The Cloud Walker: a lightweight, user-driven exoskeleton for people with Spinal Cord Injuries

“We wanted to make a new type of walking brace for people with spinal cord injuries,” explains Gerwin Smit of the Delft University of Technology (TU Delft). As part of the Convergence programme, Smit teamed up with Rutger Osterthun of the Erasmus Medical Center (Erasmus MC) in Rotterdam to produce ‘The Cloud Walker’ – a light-weight exoskeleton which enables the user to generate their own walking movement without the need for motors.

Smit is a specialist in prosthetics and orthotics at TU Delft’s Department of BioMechanical Engineering, whilst Osterthun is a researcher and specialist in rehabilitation medicine in the field of spinal cord injury (SCI) at the Erasmus MC and Rijndam Rehabilitation Center: “Improving mobility is one of the key issues for people with SCI and this is a very nice way to create opportunities for one group of these people – specifically those with paralysis in the lower body but who still have the use of their arms.”

Different types of walking aids are already available for people in this group says Smit: “At one end of the spectrum is a new type of exoskeleton which uses a lot of motors. These are nice devices but they’re also expensive and difficult to work with because they’re heavy – around 25 kilos. Then at other end of the scale, you have the mechanical orthosis, which are like leg braces, and these are typically quite rigid. So we wanted to create an orthosis with an elastic coupling between the legs that gives the user more freedom to generate their own walking motion so they don’t need motors.”

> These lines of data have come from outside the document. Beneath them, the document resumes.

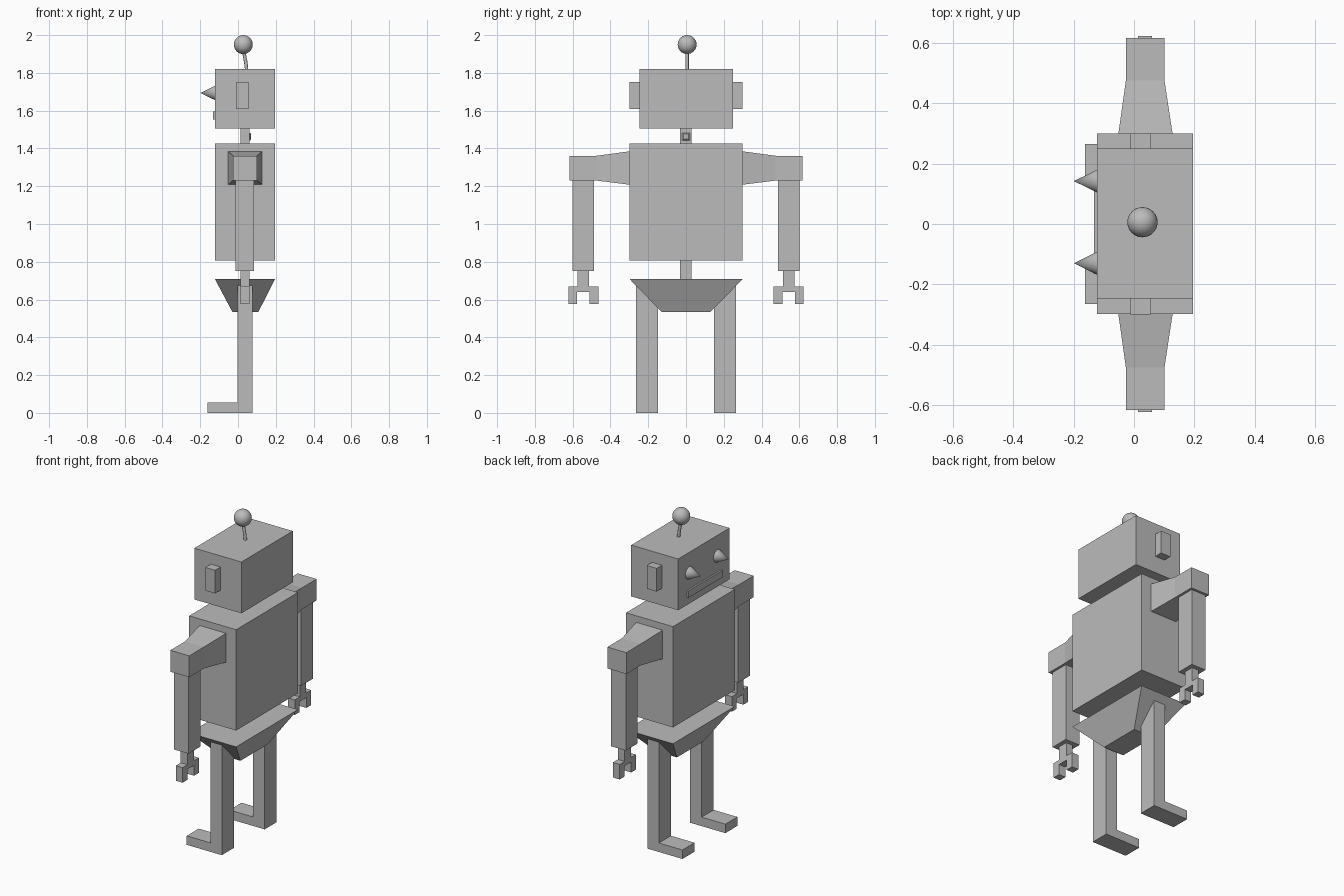
import bpy, bmesh, math
from mathutils import Vector

if "Cube" in bpy.data.objects:
    bpy.data.objects.remove(bpy.data.objects["Cube"])

grey = bpy.data.materials.new("plain grey")
grey.diffuse_color = (0.5, 0.5, 0.5, 1)
grey.use_nodes = True
grey.node_tree.nodes["Principled BSDF"].inputs["Base Color"].default_value = grey.diffuse_color


def finish(name, bm, smooth=False):
    bmesh.ops.recalc_face_normals(bm, faces=bm.faces)
    me = bpy.data.meshes.new(name)
    bm.to_mesh(me)
    bm.free()
    me.materials.append(grey)
    for p in me.polygons:
        p.use_smooth = smooth and len(p.vertices) < 5
    ob = bpy.data.objects.new(name, me)
    bpy.context.collection.objects.link(ob)
    return ob


def loft(name, axis, sections):
    """Rectangles (position, a0, a1, b0, b1) joined along an axis."""
    bm = bmesh.new()
    rings = []
    for p, a0, a1, b0, b1 in sections:
        ring = []
        for a, b in ((a0, b0), (a1, b0), (a1, b1), (a0, b1)):
            co = [a, b]
            co.insert(axis, p)
            ring.append(bm.verts.new(co))
        rings.append(ring)
    for r, s in zip(rings, rings[1:]):
        for i in range(4):
            j = (i + 1) % 4
            bm.faces.new((r[i], r[j], s[j], s[i]))
    bm.faces.new(rings[0])
    bm.faces.new(rings[-1])
    return finish(name, bm)


def box(name, x0, x1, y0, y1, z0, z1):
    return loft(name, 2, [(z0, x0, x1, y0, y1), (z1, x0, x1, y0, y1)])


def prism(name, outline, axis, d0, d1):
    """Flat outline pushed along an axis from d0 to d1."""
    bm = bmesh.new()
    verts = []
    for a, b in outline:
        co = [a, b]
        co.insert(axis, d0)
        verts.append(bm.verts.new(co))
    face = bm.faces.new(verts)
    ext = bmesh.ops.extrude_face_region(bm, geom=[face])
    move = Vector((0, 0, 0))
    move[axis] = d1 - d0
    bmesh.ops.translate(bm, vec=move, verts=[v for v in ext["geom"] if isinstance(v, bmesh.types.BMVert)])
    return finish(name, bm)


def tube(name, p0, p1, r0, r1, sides):
    """Smooth cone or rod between two points."""
    p0, p1 = Vector(p0), Vector(p1)
    bm = bmesh.new()
    bmesh.ops.create_cone(bm, cap_ends=True, segments=sides, radius1=r0, radius2=r1, depth=(p1 - p0).length)
    rot = (p1 - p0).to_track_quat('Z', 'Y').to_matrix()
    bmesh.ops.rotate(bm, matrix=rot, verts=bm.verts)
    bmesh.ops.translate(bm, vec=(p0 + p1) / 2, verts=bm.verts)
    return finish(name, bm, True)


# Body core
box("head", -0.122, 0.196, -0.247, 0.25, 1.506, 1.82)
box("neck", 0.014, 0.06, -0.031, 0.03, 1.425, 1.506)
loft("neck_stud", 0, [(0.058, -0.02, 0.02, 1.442, 1.483), (0.064, -0.02, 0.02, 1.442, 1.483),
                      (0.07, -0.013, 0.013, 1.449, 1.476)])
box("torso", -0.122, 0.196, -0.298, 0.3, 0.808, 1.425)
box("waist", 0.014, 0.06, -0.031, 0.03, 0.708, 0.808)
loft("pelvis", 2, [(0.535, -0.03, 0.108, -0.13, 0.13), (0.708, -0.122, 0.196, -0.298, 0.3)])

# Face and antenna
box("mouth", -0.132, -0.122, -0.165, 0.165, 1.552, 1.595)
tube("antenna_lower", (0.046, 0.006, 1.815), (0.04, 0.006, 1.865), 0.009, 0.009, 12)
tube("antenna_upper", (0.04, 0.006, 1.862), (0.029, 0.006, 1.92), 0.009, 0.009, 12)
bm = bmesh.new()
bmesh.ops.create_uvsphere(bm, u_segments=32, v_segments=16, radius=0.05)
bmesh.ops.translate(bm, vec=(0.028, 0.006, 1.95), verts=bm.verts)
finish("antenna_ball", bm, True)

# Paired parts
for side, s in (("left", -1), ("right", 1)):
    y = lambda a, b: sorted((s * a, s * b))
    tube(side + "_eye", (-0.122, s * 0.136 + 0.006, 1.694), (-0.199, s * 0.136 + 0.006, 1.694), 0.038, 0, 32)
    box(side + "_ear", -0.011, 0.055, *y(0.247, 0.3), 1.61, 1.752)
    loft(side + "_shoulder", 1, [(s * 0.297, -0.052, 0.128, 1.208, 1.385),
                                 (s * 0.475, -0.027, 0.101, 1.23, 1.361),
                                 (s * 0.616, -0.027, 0.101, 1.23, 1.361)])
    box(side + "_arm", -0.013, 0.086, *y(0.486, 0.601), 0.752, 1.23)
    box(side + "_wrist", 0.014, 0.06, *y(0.513, 0.574), 0.668, 0.752)
    # Two-fingered claw
    claw = [(0.464, 0.576), (0.51, 0.576), (0.51, 0.64), (0.576, 0.64),
            (0.576, 0.576), (0.622, 0.576), (0.622, 0.668), (0.464, 0.668)]
    prism(side + "_claw", [(s * a, z) for a, z in claw], 0, 0.014, 0.06)
    # L-shaped leg and foot
    leg = [(-0.162, 0), (0.076, 0), (0.076, 0.685), (-0.002, 0.685), (-0.002, 0.055), (-0.162, 0.055)]
    prism(side + "_leg", leg, 1, s * 0.149, s * 0.265)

Using an existing mechanical orthosis as a basis, they decided to insert springs to create elastic couplings to make the whole brace less rigid – an idea suggested by another member of the team, Master’s student Thomas van Hengel, of TU Delft: “I saw one small mention of this idea of using springs in the literature from about twenty years ago. So we thought it would be worth trying to build on this idea, especially as there have been so many developments in mechanics and materials since then.”

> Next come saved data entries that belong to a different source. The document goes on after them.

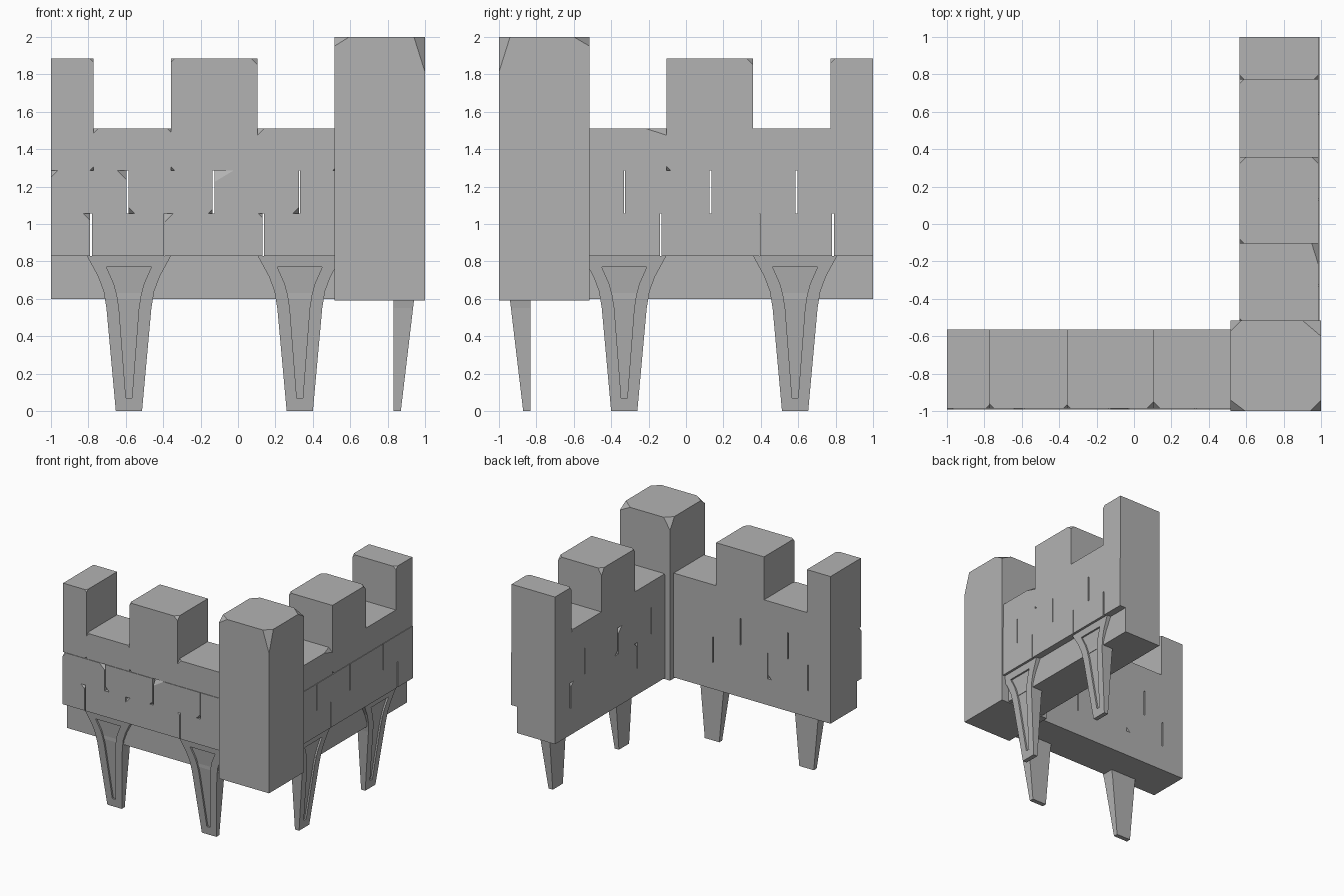
import bpy
import bmesh
from mathutils import Vector

if "Cube" in bpy.data.objects:
    bpy.data.objects.remove(bpy.data.objects["Cube"], do_unlink=True)

stone = bpy.data.materials.new("grey_stone")
stone.use_nodes = True
GREY = (0.448, 0.448, 0.448, 1)
stone.diffuse_color = GREY
stone.node_tree.nodes["Principled BSDF"].inputs["Base Color"].default_value = GREY

INNER, OUTER = 0.565, 0.985


# Wall space is (along, outward depth, height), placed on either arm of the corner
def front(p):
    return Vector((p[0], -p[1], p[2]))


def side(p):
    return Vector((p[1], -p[0], p[2]))


def finish(bm, name, place):
    for v in bm.verts:
        v.co = place(v.co)
    bmesh.ops.recalc_face_normals(bm, faces=bm.faces[:])
    mesh = bpy.data.meshes.new(name)
    bm.to_mesh(mesh)
    bm.free()
    mesh.materials.append(stone)
    obj = bpy.data.objects.new(name, mesh)
    bpy.context.collection.objects.link(obj)
    return obj


def block(name, place, along, depth, height, chips=()):
    """Box with broken corners; a chip is a corner code and its size on each axis.
    Code letters: l/r along the wall, i/o inner or outer face, b/t bottom or top."""
    bm = bmesh.new()
    bmesh.ops.create_cube(bm, size=1)
    spans = (along, depth, height)
    for v in bm.verts:
        v.co = [s[0] if c < 0 else s[1] for s, c in zip(spans, v.co)]
    for code, *size in chips:
        size = (size * 3)[:3]
        high = [c in "rot" for c in code]
        sign = [1 if h else -1 for h in high]
        corner = Vector([s[h] for s, h in zip(spans, high)])
        normal = Vector([g / d for g, d in zip(sign, size)])
        cut = corner - Vector((sign[0] * size[0], 0, 0))
        bmesh.ops.bisect_plane(bm, geom=bm.verts[:] + bm.edges[:] + bm.faces[:],
                               plane_co=cut, plane_no=normal, clear_outer=True)
        bmesh.ops.holes_fill(bm, edges=[e for e in bm.edges if e.is_boundary])
    return finish(bm, name, place)


# Bracket outlines: half width and height, bottom to top
LEG = [(0.07, 0), (0.12, 0.55), (0.135, 0.64), (0.165, 0.72), (0.225, 0.83)]
PANEL = [(0.016, 0.07), (0.053, 0.55), (0.064, 0.62), (0.08, 0.68), (0.12, 0.77)]


def bracket(name, place, centre):
    """Tapered leg with a sunken panel on its sloping outer face."""
    bm = bmesh.new()

    def ring(half, depth):
        pts = [(w, z) for w, z in half] + [(-w, z) for w, z in reversed(half)]
        return [bm.verts.new((centre + w, depth(z), z)) for w, z in pts]

    def slope(z):
        return 0.87 + 0.119 * z

    rings = [ring(LEG, lambda z: 0.83), ring(LEG, slope), ring(PANEL, slope),
             ring(PANEL, lambda z: slope(z) - 0.015)]
    for a, b in zip(rings, rings[1:]):
        for i in range(len(a)):
            j = (i + 1) % len(a)
            bm.faces.new((a[i], a[j], b[j], b[i]))
    # Caps in level strips so the outline stays clean
    for r in (rings[0], rings[-1]):
        n = len(r)
        for i in range(n // 2 - 1):
            bm.faces.new((r[i], r[i + 1], r[n - 2 - i], r[n - 1 - i]))
    return finish(bm, name, place)


# Courses of stones: name, joints, heights, outward bulge
C = 0.035
LOW, MID, TOP, GAP, MERLON = 0.83, 1.055, 1.285, 1.51, 1.885
STONES = [
    ("lower_stone", LOW, MID, 0.005, [(-1, -0.79), (-0.78, -0.395), (-0.393, 0.13), (0.14, 0.53)]),
    ("middle_stone", MID, TOP, 0.005, [(-1, -0.595), (-0.585, -0.135), (-0.125, 0.327), (0.33, 0.53)]),
    ("crenel_stone", TOP, GAP, 0, [(-0.772, -0.358), (0.105, 0.53)]),
    ("merlon_stone", TOP, MERLON, 0, [(-1, -0.772), (-0.358, 0.105)]),
]

# Broken corners, keyed by arm, stone and position in its course
CHIPS = {
    "front": {
        "lower_stone": {0: [("rot", C)], 1: [("rib", C)], 2: [("lot", C + 0.01), ("rot", 0.02)]},
        "middle_stone": {0: [("lot", C), ("rot", 0.05)], 1: [("lob", C), ("rob", 0.025)],
                         2: [("lot", 0.1, C, 0.06), ("rob", C)]},
        "crenel_stone": {0: [("lot", 0.025), ("rot", 0.02)], 1: [("lot", C), ("rob", 0.025)]},
        "merlon_stone": {0: [("rot", 0.02), ("rob", 0.02)], 1: [("rot", C), ("lot", 0.02), ("lob", 0.02)]},
    },
    "side": {
        "lower_stone": {1: [("lit", C)], 2: [("rit", C)]},
        "middle_stone": {1: [("rib", C)], 2: [("lit", 0.05)]},
        "crenel_stone": {0: [("lit", 0.02)], 1: [("lot", 0.11, C, C), ("rit", 0.025)]},
        "merlon_stone": {0: [("rot", 0.025), ("rit", 0.025)],
                         1: [("lot", C), ("lit", C, C, 0.06), ("rob", 0.025), ("rit", 0.025)]},
    },
}

for arm, place in (("front", front), ("side", side)):
    for name, z0, z1, bulge, spans in STONES:
        for i, span in enumerate(spans):
            block(f"{arm}_{name}_{i + 1}", place, span, (INNER, OUTER + bulge), (z0, z1),
                  CHIPS[arm][name].get(i, ()))
    # Recessed beam under the wall, carried by two brackets
    block(f"{arm}_beam", place, (-1, 0.55), (INNER, 0.93), (0.6, LOW))
    for i, centre in enumerate((-0.583, 0.33)):
        bracket(f"{arm}_bracket_{i + 1}", place, centre)

# Corner tower with four broken top corners
block("corner_tower", front, (0.515, 1), (0.515, 1), (0.59, 2),
      [("rot", 0.06, 0.06, 0.19), ("lot", 0.08, 0.06, 0.05),
       ("rit", 0.1, 0.085, 0.05), ("lit", 0.06, 0.06, 0.1)])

The secret to this new orthosis is the energy storage in the springs says van Hengel: “The older versions had this stiff coupling between the right and the left leg so if the right leg was going forward, flexing, the other leg was extending. But the idea of the Cloud Walker is that when you lift your foot, because the springs are already under tension, the leg goes forward when the weight is lifted off the leg.”
“Using springs, we have so-called Force couplings,” adds Smit, “which gives the user the freedom to choose their motion and move more naturally.”

At around five to seven kilos, the prototype Cloud Walker is certainly lighter than many other types of walking assistance for paraplegics and the upcoming test phase should prove just how easy it is to use. “And compared to previous types of rigid orthosis, which take a lot of energy to move, this one should decrease the energy cost of each movement,” points out Osterthun.

Convergence collaboration
So what has working on a Convergence project brought the researchers? Smit: “We aimed for a smart and affordable solution for a large group of people that can be tailored to the needs of the individual patient. In order to do that, we needed to know both the technical aspects and also the needs of the patients. So Convergence brought these things together.”
And Osterthun: “Actually, it’s been very inspiring because the TU guys think differently from us. Sometimes it’s quite difficult because we have to try and speak each other’s language but the big advantage is that you get much more from working with people in different fields. Really a case of one plus one equals three!

Gerwin Smit
TU Delft

Rutger Ostherthun
Erasmus MC & Rijndam Revalidatie